WHAT THIS TASK INVOLVES: For each line of the listing that includes the word "objects", show the whole line.

EXERCISE INPUTS:
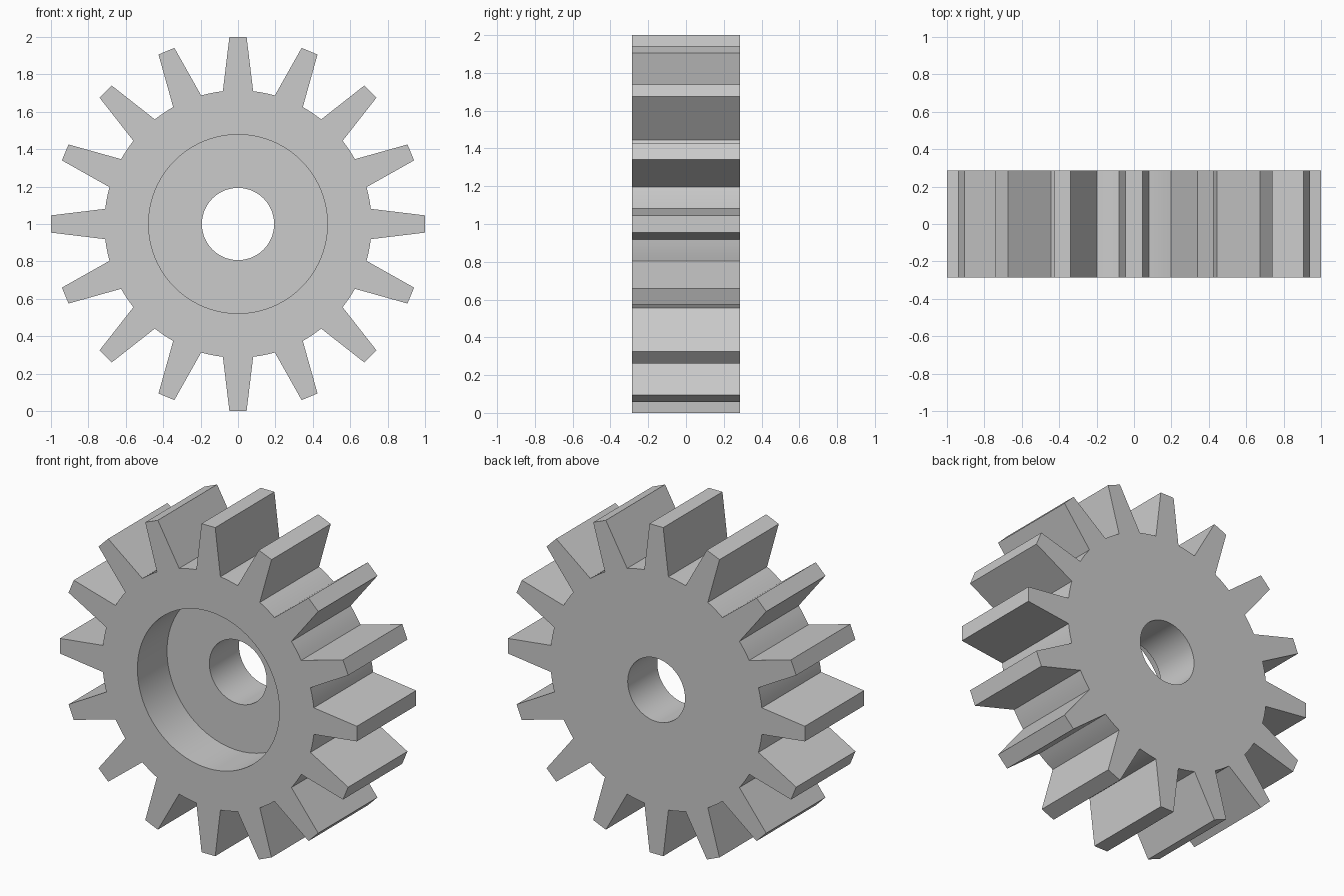
import bpy
import bmesh
from math import cos, sin, atan2, hypot, pi, radians
from mathutils import Matrix

TEETH = 16
HALF = 0.285            # half of the gear thickness
TIP, TIP_W = 1.0, 0.046     # tooth tip distance and half width
ROOT, ROOT_W = 0.71, 0.081  # tooth root distance and half width
RECESS_R, BORE_R = 0.478, 0.193
ARC_STEPS = 4

default = bpy.data.objects.get("Cube")
if default:
    bpy.data.objects.remove(default, do_unlink=True)

grey = bpy.data.materials.new("steel grey")
grey.use_nodes = True
colour = (0.6, 0.6, 0.6, 1)
grey.diffuse_color = colour
grey.node_tree.nodes["Principled BSDF"].inputs["Base Color"].default_value = colour


def make_object(name, bm):
    bmesh.ops.recalc_face_normals(bm, faces=bm.faces)
    mesh = bpy.data.meshes.new(name)
    bm.to_mesh(mesh)
    bm.free()
    mesh.materials.append(grey)
    obj = bpy.data.objects.new(name, mesh)
    bpy.context.collection.objects.link(obj)
    return obj


def gear_profile():
    """Outline of the gear: straight tapered teeth joined by root arcs."""
    points = []
    root_r = hypot(ROOT, ROOT_W)
    half_angle = atan2(ROOT_W, ROOT)
    pitch = 2 * pi / TEETH
    for i in range(TEETH):
        a = i * pitch
        for r, w in ((ROOT, -ROOT_W), (TIP, -TIP_W), (TIP, TIP_W), (ROOT, ROOT_W)):
            points.append((r * cos(a) - w * sin(a), r * sin(a) + w * cos(a)))
        for k in range(1, ARC_STEPS):
            b = a + half_angle + (pitch - 2 * half_angle) * k / ARC_STEPS
            points.append((root_r * cos(b), root_r * sin(b)))
    return points


def cylinder_cutter(name, radius, y0, y1):
    bm = bmesh.new()
    place = Matrix.Translation((0, (y0 + y1) / 2, 1)) @ Matrix.Rotation(pi / 2, 4, 'X')
    bmesh.ops.create_cone(bm, cap_ends=True, segments=96, radius1=radius,
                          radius2=radius, depth=y1 - y0, matrix=place)
    cutter = make_object(name, bm)
    cutter.hide_render = True
    return cutter


# Toothed body, extruded from front to back
bm = bmesh.new()
front = bm.faces.new([bm.verts.new((x, -HALF, 1 + z)) for x, z in gear_profile()])
extruded = bmesh.ops.extrude_face_region(bm, geom=[front], use_keep_orig=True)
bmesh.ops.translate(bm, vec=(0, 2 * HALF, 0),
                    verts=[e for e in extruded["geom"] if isinstance(e, bmesh.types.BMVert)])
gear = make_object("gear_body", bm)

# Front recess and through bore
bpy.ops.object.select_all(action='DESELECT')
gear.select_set(True)
bpy.context.view_layer.objects.active = gear
for cutter in (cylinder_cutter("recess_cutter", RECESS_R, -HALF - 0.1, 0),
               cylinder_cutter("bore_cutter", BORE_R, -HALF - 0.2, HALF + 0.2)):
    cut = gear.modifiers.new(cutter.name, 'BOOLEAN')
    cut.operation = 'DIFFERENCE'
    cut.solver = 'EXACT'
    cut.object = cutter
    bpy.ops.object.modifier_apply(modifier=cut.name)
    bpy.data.objects.remove(cutter, do_unlink=True)

# Smooth round walls, crisp teeth
bpy.ops.object.shade_smooth_by_angle(angle=radians(20))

SOLUTION TO THIS EXERCISE:
default = bpy.data.objects.get("Cube")
    bpy.data.objects.remove(default, do_unlink=True)
    obj = bpy.data.objects.new(name, mesh)
    bpy.context.collection.objects.link(obj)
bpy.context.view_layer.objects.active = gear
    bpy.data.objects.remove(cutter, do_unlink=True)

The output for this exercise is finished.